Households have become more reliant on financial assets to obtain an income (interest, dividends and capital gains) and have increased their use of debt to fund education, healthcare, housing, transportation, leisure, and, more broadly, to maintain and grow their standard of living.
Nonfinancial businesses also have recorded a very rapid increase in financial assets in their portfolio and a growing use of leverage. Some of them, like Ford or GE (until recently), have a financial branch that provides more cash and cash flow than their core nonfinancial activity (Figures 11, 12). The counterpart of these trends has been a growing share of outstanding financial assets held by private finance (Figure 9). From the late 1960s, the share of financial assets held directly by households dropped significantly from about 52 percent to 30 percent. Instead, a growing share of assets has been held by private financial institutions, which went from 25 percent in the late 1940s to 40 percent right before the crisis. The rest of the world recorded most of the rest of the gains from 2 percent to 10 percent of U.S. financial assets. The share of national income going to the financial industry has also grown quite significantly after WWII (Figure 10). A first wave occurred in the 1950s and a second one in the 1980s and 1990s. Today, about 18% of national income goes to the financial sector, something not seen since the 1920s.
Figure 9. Distribution of U.S. Financial Assets among the Different Macroeconomic Sectors.
Source: Federal Reserve
Done for today!

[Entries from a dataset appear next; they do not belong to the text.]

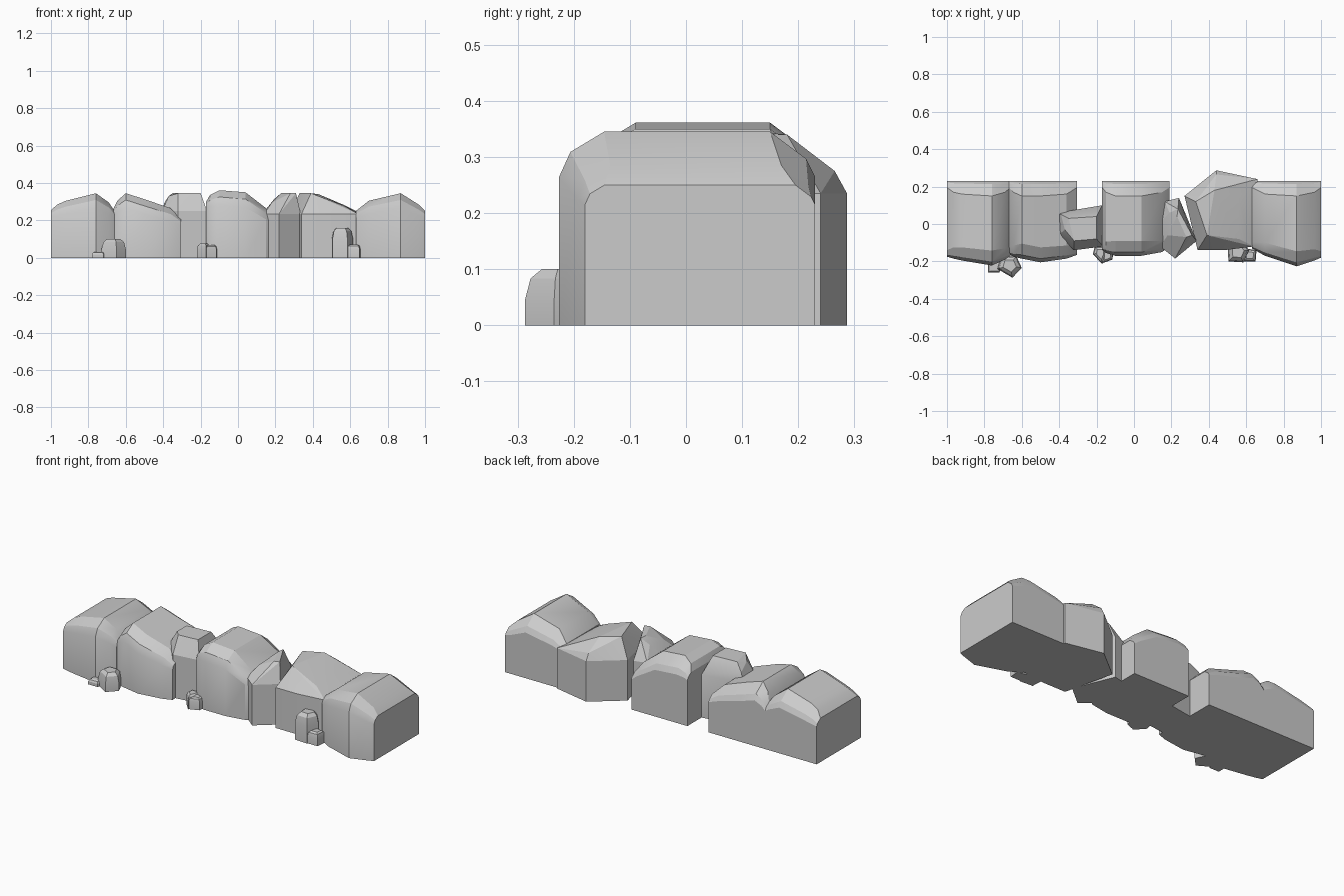
import bpy, bmesh, math

if "Cube" in bpy.data.objects:
    bpy.data.objects.remove(bpy.data.objects["Cube"])


def finish(name, bm, angle):
    bmesh.ops.recalc_face_normals(bm, faces=bm.faces)
    me = bpy.data.meshes.new(name)
    bm.to_mesh(me)
    bm.free()
    ob = bpy.data.objects.new(name, me)
    bpy.context.collection.objects.link(ob)
    bpy.ops.object.select_all(action='DESELECT')
    ob.select_set(True)
    bpy.context.view_layer.objects.active = ob
    bpy.ops.object.shade_smooth_by_angle(angle=math.radians(angle))


def block(name, stations, back=0.23):
    """Loft chamfered sections along x; station = x, front y, top z, chamfer."""
    bm = bmesh.new()
    rings = []
    for x, yf, z, d in stations:
        section = [(yf, 0), (yf, z - d), (yf + .25 * d, z - .45 * d), (yf + d, z),
                   (back - d, z), (back - .2 * d, z - .6 * d), (back, z - d), (back, 0)]
        rings.append([bm.verts.new((x, y, h)) for y, h in section])
    for a, b in zip(rings, rings[1:]):
        for i in range(len(a)):
            j = (i + 1) % len(a)
            bm.faces.new((a[i], a[j], b[j], b[i]))
    bm.faces.new(rings[0])
    bm.faces.new(rings[-1])
    finish(name, bm, 25)


def boulder(name, base, shoulder, top):
    """Convex rock: upright walls on a footprint, then facets to the top points."""
    bm = bmesh.new()
    for x, y in base:
        bm.verts.new((x, y, 0))
        bm.verts.new((x, y, shoulder))
    for p in top:
        bm.verts.new(p)
    res = bmesh.ops.convex_hull(bm, input=bm.verts)
    loose = {v for v in bm.verts if not v.link_faces}
    bmesh.ops.delete(bm, geom=list(loose), context='VERTS')
    bmesh.ops.dissolve_limit(bm, angle_limit=math.radians(3), verts=bm.verts, edges=bm.edges)
    finish(name, bm, 15)


def pebble(name, base, shoulder, height):
    cx = sum(p[0] for p in base) / len(base)
    cy = sum(p[1] for p in base) / len(base)
    shrink = lambda k, z: [(cx + (x - cx) * k, cy + (y - cy) * k, z) for x, y in base]
    boulder(name, base, shoulder, shrink(.85, shoulder + (height - shoulder) * .7) + shrink(.55, height))


# Large wall stones
block("left_end_stone", [(-1, -.175, .255, .035), (-.965, -.185, .285, .06), (-.92, -.195, .305, .07),
                         (-.76, -.222, .345, .08), (-.69, -.19, .295, .06), (-.66, -.17, .25, .035)])
block("left_stone", [(-.67, -.16, .255, .035), (-.645, -.175, .305, .06), (-.60, -.185, .345, .08),
                     (-.50, -.205, .313, .08), (-.36, -.185, .265, .07), (-.305, -.165, .21, .035)])
block("middle_stone", [(-.17, -.14, .30, .035), (-.15, -.155, .335, .06), (-.10, -.17, .361, .08),
                       (.04, -.17, .35, .08), (.15, -.15, .265, .06), (.19, -.12, .21, .035)])
block("right_end_stone", [(.63, -.13, .25, .035), (.70, -.17, .305, .07), (.87, -.226, .345, .08),
                          (.965, -.195, .285, .06), (1, -.18, .25, .035)])

# Turned boulders between the large stones
boulder("left_gap_boulder",
        [(-.41, .06), (-.17, .10), (-.165, -.12), (-.32, -.14), (-.405, -.06)], .25,
        [(-.39, .05, .30), (-.35, .03, .345), (-.20, .04, .345), (-.20, -.08, .345),
         (-.32, -.09, .345), (-.37, -.03, .33)])
boulder("right_gap_boulder",
        [(.14, -.12), (.13, 0), (.165, .12), (.24, .14), (.335, -.09), (.22, -.185)], .235,
        [(.235, .08, .345), (.31, -.06, .345), (.28, -.07, .345), (.23, .04, .345),
         (.18, -.06, .295), (.19, .06, .31)])
boulder("right_boulder",
        [(.27, .15), (.44, .287), (.66, .24), (.64, -.12), (.48, -.14), (.34, -.14)], .235,
        [(.33, .12, .345), (.39, -.06, .345), (.43, .18, .34), (.56, .14, .285),
         (.56, -.08, .28), (.62, .10, .255), (.62, -.08, .25), (.44, .265, .275)])

# Small stones along the front foot
pebble("left_pebble", [(-.73, -.24), (-.65, -.287), (-.60, -.235), (-.63, -.17), (-.71, -.17)], .045, .10)
pebble("left_chip", [(-.78, -.26), (-.72, -.26), (-.70, -.20), (-.78, -.19)], .018, .032)
pebble("middle_pebble", [(-.22, -.16), (-.17, -.215), (-.15, -.17), (-.15, -.12), (-.21, -.12)], .045, .075)
pebble("middle_chip", [(-.17, -.21), (-.115, -.19), (-.11, -.14), (-.17, -.14)], .045, .068)
pebble("right_pebble", [(.505, -.20), (.585, -.205), (.615, -.14), (.58, -.09), (.50, -.10)], .10, .16)
pebble("right_chip", [(.585, -.20), (.65, -.20), (.655, -.14), (.59, -.13)], .045, .072)
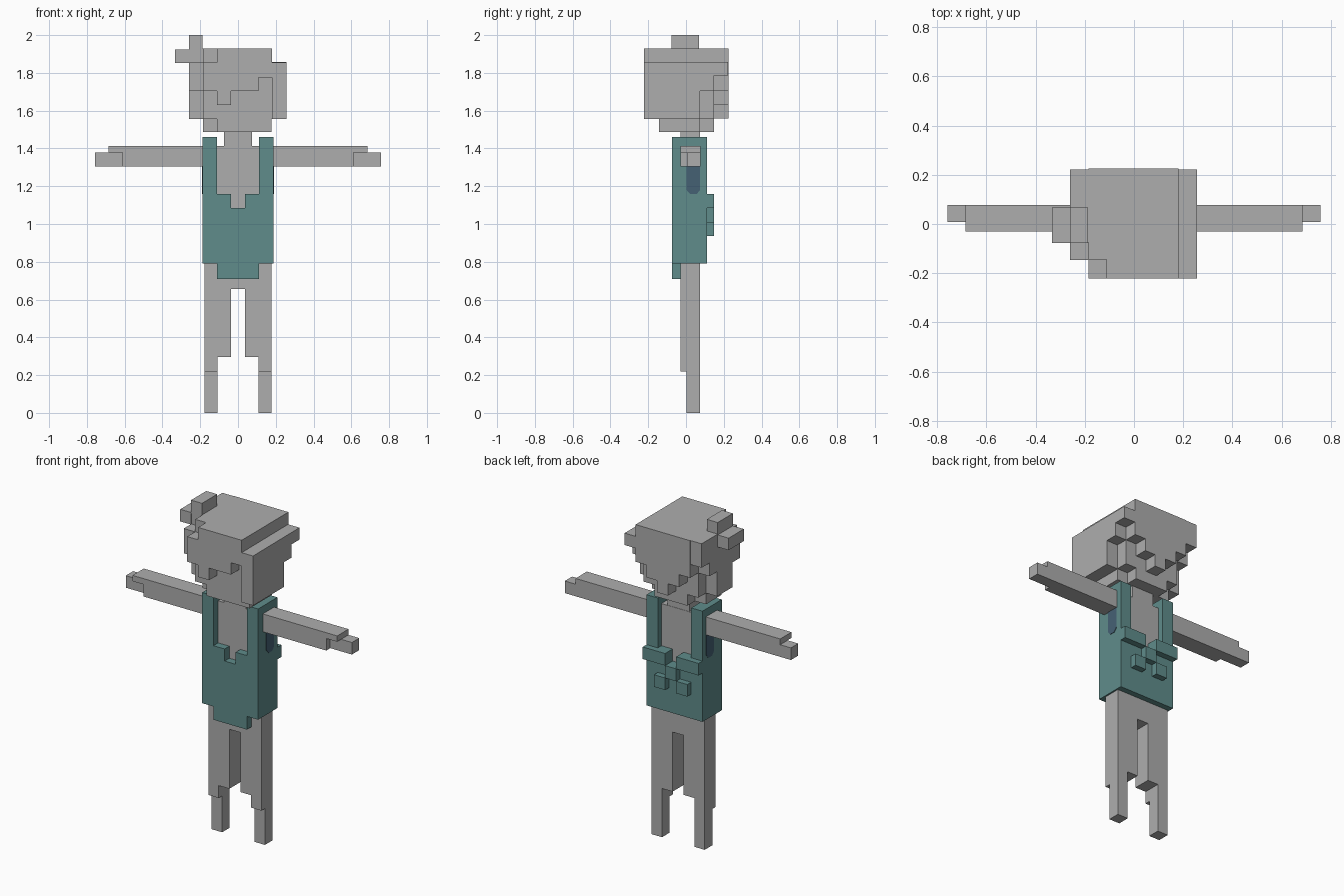
import bpy, bmesh
from mathutils import Vector


def mat(name, r, g, b):
    m = bpy.data.materials.new(name)
    m.diffuse_color = (r, g, b, 1)
    return m


GREY = mat("plain grey", .42, .42, .42)
TEAL = mat("dress teal", .115, .265, .258)
NAVY = mat("armhole blue", .06, .119, .175)


def add_prism(bm, pts, axis, a, b):
    """Extrude a 2D outline (the two remaining axes, in x-y-z order) from a to b."""
    def put(p, d):
        c = list(p)
        c.insert("xyz".index(axis), d)
        return Vector(c)
    face = bm.faces.new([bm.verts.new(put(p, a)) for p in pts])
    ext = bmesh.ops.extrude_face_region(bm, geom=[face])
    top = [v for v in ext["geom"] if isinstance(v, bmesh.types.BMVert)]
    bmesh.ops.translate(bm, verts=top, vec=put((0, 0), b - a))


def finish(name, bm, material):
    bmesh.ops.recalc_face_normals(bm, faces=bm.faces)
    me = bpy.data.meshes.new(name)
    bm.to_mesh(me)
    bm.free()
    me.materials.append(material)
    ob = bpy.data.objects.new(name, me)
    bpy.context.collection.objects.link(ob)
    return ob


def prism(name, material, axis, a, b, pts):
    bm = bmesh.new()
    add_prism(bm, pts, axis, a, b)
    return finish(name, bm, material)


def boxes(name, material, *ranges):
    """One object made of boxes (x0, x1, y0, y1, z0, z1)."""
    bm = bmesh.new()
    for x0, x1, y0, y1, z0, z1 in ranges:
        add_prism(bm, [(x0, y0), (x1, y0), (x1, y1), (x0, y1)], "z", z0, z1)
    return finish(name, bm, material)


def mirrored(ob):
    ob.modifiers.new("mirror", "MIRROR").use_clip = False
    return ob


# legs: stepped outline, the feet end set back from the shins
mirrored(prism("leg", GREY, "y", -.03, .075,
               [(0, .655), (.037, .655), (.037, .295), (.108, .295), (.108, .22),
                (.178, .22), (.178, .80), (0, .80)]))
mirrored(boxes("foot", GREY, (.108, .178, .003, .075, 0, .22)))

# chest, neck
boxes("chest", GREY, (-.112, .112, -.03, .075, 1.05, 1.413))
boxes("neck", GREY, (-.073, .073, -.03, .073, 1.41, 1.487))

# arms with hands
mirrored(boxes("arm", GREY, (.18, .612, -.03, .078, 1.305, 1.413),
               (.612, .685, -.03, .078, 1.378, 1.413)))
mirrored(boxes("hand", GREY, (.612, .757, .008, .078, 1.305, 1.378)))

# dress: front and back panels with a stepped neckline, solid waist and straps
NECK = [(.187, 1.46), (.112, 1.46), (.112, 1.158), (.037, 1.158), (.037, 1.085),
        (-.037, 1.085), (-.037, 1.158), (-.112, 1.158), (-.112, 1.46), (-.187, 1.46)]
prism("dress_front", TEAL, "y", -.075, -.03,
      NECK + [(-.187, .79), (-.112, .79), (-.112, .71), (.112, .71), (.112, .79), (.187, .79)])
prism("dress_back", TEAL, "y", -.03, .11, NECK + [(-.187, .79), (.187, .79)])

# bow on the back
boxes("bow_knot", TEAL, (-.037, .037, .11, .147, 1.01, 1.085))
mirrored(boxes("bow_loop", TEAL, (.037, .187, .11, .147, 1.085, 1.158)))
mirrored(boxes("bow_tail", TEAL, (.037, .112, .11, .147, .937, 1.01)))

# dark armhole patch below each arm
mirrored(prism("armhole", NAVY, "x", .186, .190,
               [(.003, 1.305), (.003, 1.18), (.022, 1.158), (.056, 1.158),
                (.075, 1.18), (.075, 1.305)]))

# face and skull
boxes("skull", GREY, (-.185, .18, -.145, .147, 1.555, 1.93))
boxes("jaw", GREY, (-.112, .178, -.143, .073, 1.487, 1.555),
      (-.185, -.112, -.073, .073, 1.487, 1.555),
      (-.112, .108, .073, .147, 1.487, 1.555))

# fringe with jagged lower edge
prism("fringe", GREY, "y", -.222, -.145,
      [(-.185, 1.855), (-.185, 1.703), (-.112, 1.703), (-.112, 1.63), (-.038, 1.63),
       (-.038, 1.703), (.108, 1.703), (.108, 1.775), (.18, 1.775), (.18, 1.93),
       (-.112, 1.93), (-.112, 1.855)])

# back hair stepping down to the nape
prism("back_hair", GREY, "y", .147, .225,
      [(-.185, 1.93), (-.185, 1.705), (-.112, 1.705), (-.112, 1.63), (-.037, 1.63),
       (-.037, 1.558), (.037, 1.558), (.037, 1.63), (.108, 1.63), (.108, 1.705),
       (.18, 1.705), (.18, 1.93)])

# side hair, stair-stepped at the back
STAIRS = [(.073, 1.555), (.073, 1.705), (.147, 1.705), (.147, 1.785), (.222, 1.785)]
prism("right_side_hair", GREY, "x", .18, .256,
      [(-.222, 1.855), (-.222, 1.555)] + STAIRS + [(.222, 1.857)])
prism("left_side_hair", GREY, "x", -.26, -.185,
      [(-.147, 1.855), (-.147, 1.705), (-.075, 1.705), (-.075, 1.555)] + STAIRS
      + [(.222, 1.93), (-.075, 1.93), (-.075, 1.855)])

# hair bun on the left
boxes("bun", GREY, (-.26, -.187, -.077, .068, 1.92, 2.0),
      (-.333, -.26, -.077, .068, 1.852, 1.925))
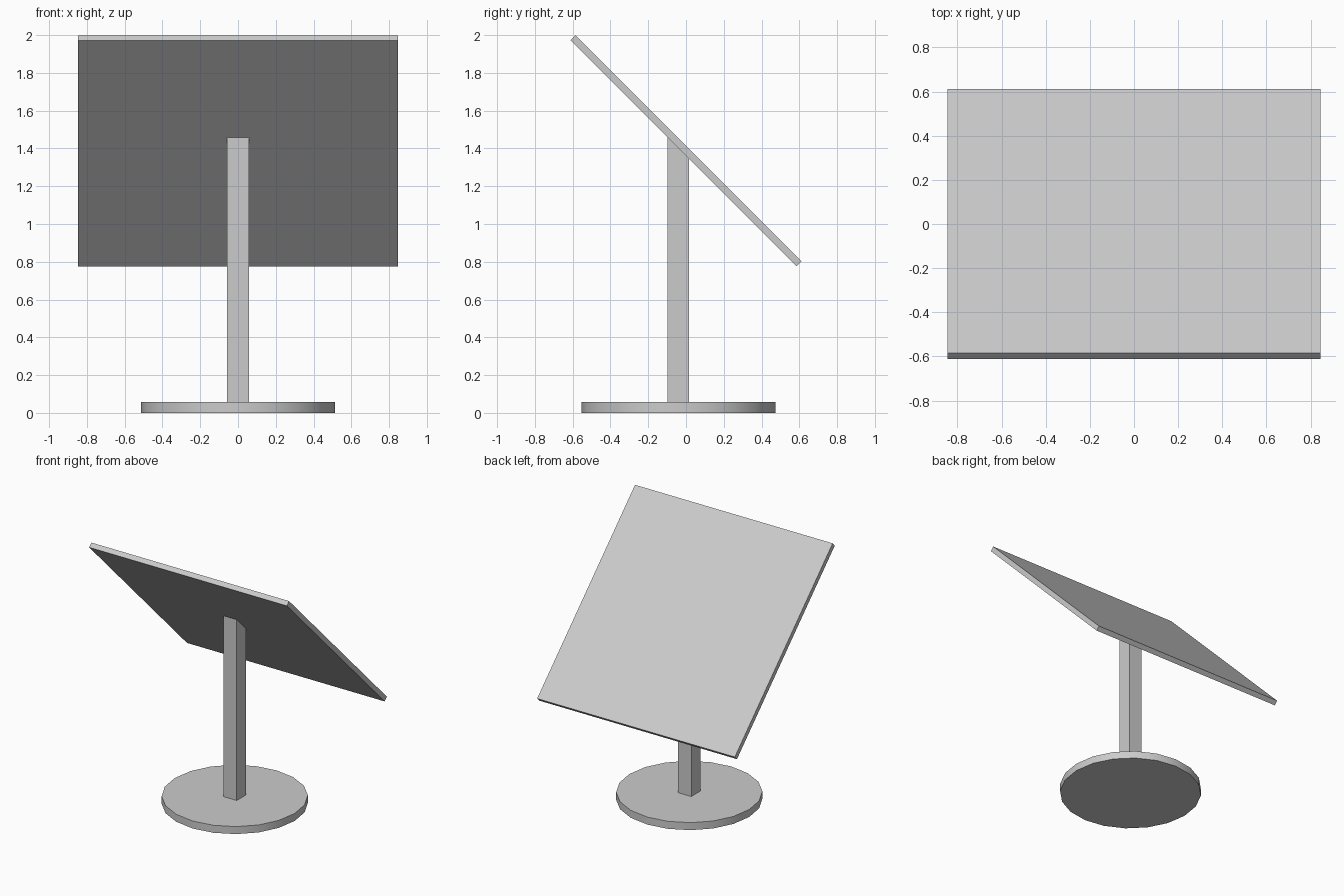
import bpy, bmesh, math

if "Cube" in bpy.data.objects:
    bpy.data.objects.remove(bpy.data.objects["Cube"])

POST_Y = -0.04      # base and post sit slightly forward of the panel centre
PANEL_Z = 1.387
PANEL_T = 0.038

# Round base plate
bpy.ops.mesh.primitive_cylinder_add(vertices=20, radius=0.513, depth=0.058,
                                    location=(0, POST_Y, 0.029))
base = bpy.context.object
base.name = "base_plate"
bpy.ops.object.shade_smooth_by_angle(angle=math.radians(30))

# Square panel tilted 45 degrees, high edge to the front
bpy.ops.mesh.primitive_cube_add(size=1, location=(0, 0, PANEL_Z),
                                rotation=(math.radians(-45), 0, 0))
panel = bpy.context.object
panel.name = "tilted_panel"
panel.scale = (1.692, 1.692, PANEL_T)

# Square post, its top mitred to the underside of the panel
half, z0 = 0.057, 0.058
bm = bmesh.new()
bmesh.ops.create_cube(bm, size=2 * half)
for v in bm.verts:
    v.co.y += POST_Y
    if v.co.z < 0:
        v.co.z = z0
    else:
        v.co.z = PANEL_Z - PANEL_T / 2 * math.sqrt(2) - v.co.y
mesh = bpy.data.meshes.new("post")
bm.to_mesh(mesh)
bm.free()
post = bpy.data.objects.new("post", mesh)
bpy.context.collection.objects.link(post)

Next post will start digging into the operations of commercial banks (it will be a long post…yes! this was a short post!).
This blog post was originally published on New Economic Perspectives 03-06-2016.